Epidermal thickness and optical transmission were measured as functions of time in mice exposed daily to UV radiation. The experiments were performed to facilitate an evaluation of the optical influence of epidermal hyperplasia in the process of UV-carcinogenesis. Groups of albino hairless mice were exposed daily to the radiation from fluorescent sunlamps, emitting mainly UVB. With daily doses below the threshold for inducing edema the epidermal thickness increased, while the rate of change diminished gradually with time; the epidermal transmission decreased correspondingly. The speed at which the process progressed in time appeared to be proportional to the daily dose, over a wide dose range. The thickness of the stratum corneum also increased during the experiment. This thickness appeared to be roughly a constant fraction (22%) of the thickness of the whole epidermis. Later in the experiments, a degenerative stage was observed. At this time skin tumors occurred, causing substantial deviations in the epidermal thickness.
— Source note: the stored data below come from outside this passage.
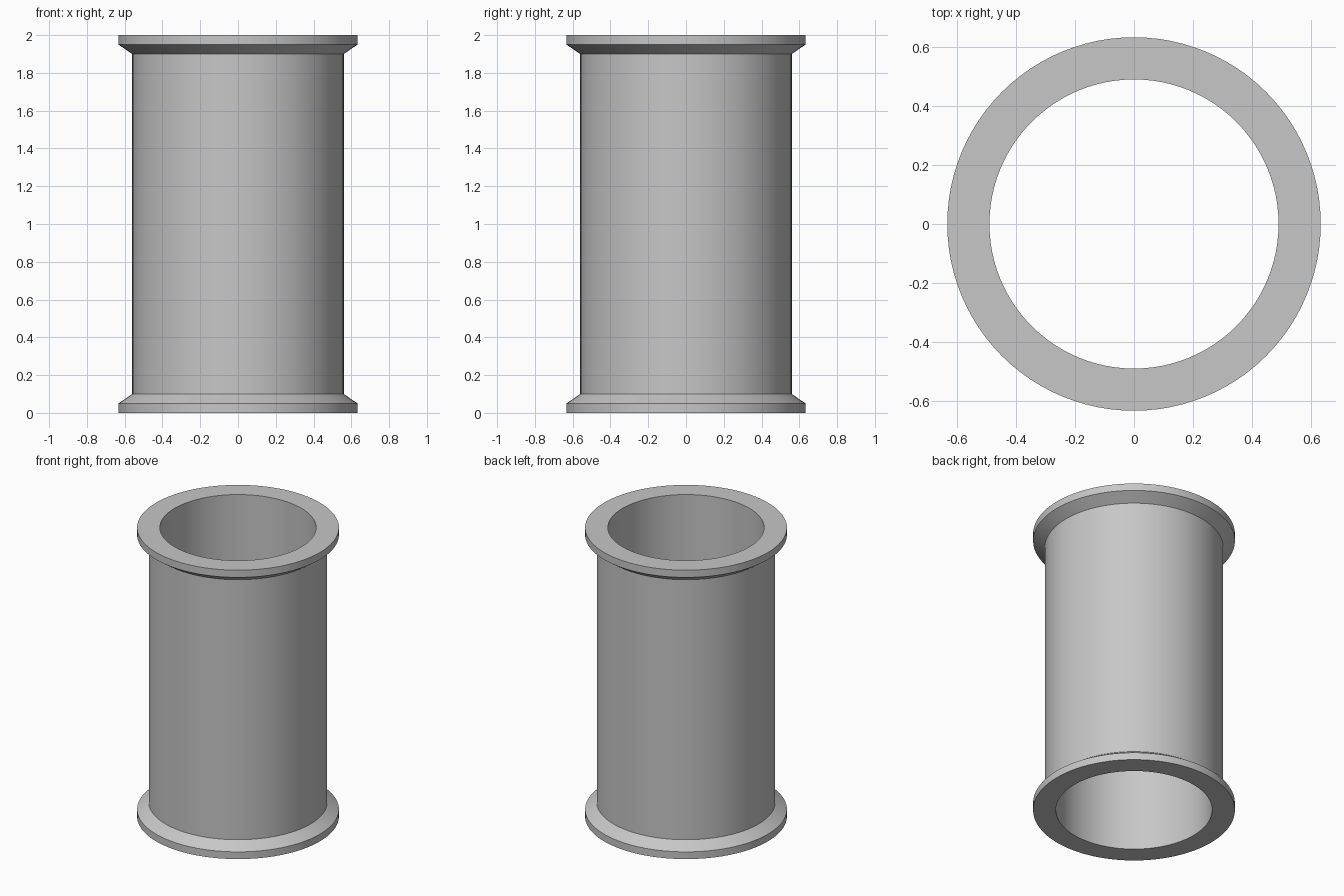
import bpy
import bmesh
import math

cube = bpy.data.objects.get("Cube")
if cube:
    bpy.data.objects.remove(cube, do_unlink=True)

HEIGHT = 2.0
BORE_R = 0.49      # inner radius
TUBE_R = 0.56      # outer wall radius
FLANGE_R = 0.633   # end rim radius
RIM = 0.05         # straight part of the rim
TAPER = 0.10       # where the taper meets the wall
SEGMENTS = 96

grey = bpy.data.materials.new("light_grey")
grey.use_nodes = True
colour = (0.57, 0.57, 0.57, 1.0)
grey.diffuse_color = colour
grey.node_tree.nodes["Principled BSDF"].inputs["Base Color"].default_value = colour


def lathe(name, profile, material):
    """Revolve a closed (radius, height) profile about the z axis."""
    bm = bmesh.new()
    verts = [bm.verts.new((r, 0, z)) for r, z in profile]
    edges = [bm.edges.new((a, b)) for a, b in zip(verts, verts[1:] + verts[:1])]
    bmesh.ops.spin(bm, geom=verts + edges, cent=(0, 0, 0), axis=(0, 0, 1),
                   angle=math.tau, steps=SEGMENTS, use_merge=True)
    bmesh.ops.remove_doubles(bm, verts=bm.verts, dist=1e-5)
    bmesh.ops.recalc_face_normals(bm, faces=bm.faces)
    mesh = bpy.data.meshes.new(name)
    bm.to_mesh(mesh)
    bm.free()
    mesh.materials.append(material)
    obj = bpy.data.objects.new(name, mesh)
    bpy.context.collection.objects.link(obj)
    return obj


# Lower half of the outer profile, mirrored for the upper end
lower = [(BORE_R, 0), (FLANGE_R, 0), (FLANGE_R, RIM), (TUBE_R, TAPER)]
upper = [(r, HEIGHT - z) for r, z in reversed(lower)]
tube = lathe("flanged_tube", lower + upper, grey)

# Smooth round walls with crisp rim edges
bpy.ops.object.select_all(action='DESELECT')
tube.select_set(True)
bpy.context.view_layer.objects.active = tube
bpy.ops.object.shade_smooth_by_angle(angle=math.radians(25))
With daily doses equal to the minimal edema dose, a dramatic acute increase of epidermal thickness was observed
Original languageEnglish
Pages (from-to)206-214
Issue number4
Publication statusPublished - 1986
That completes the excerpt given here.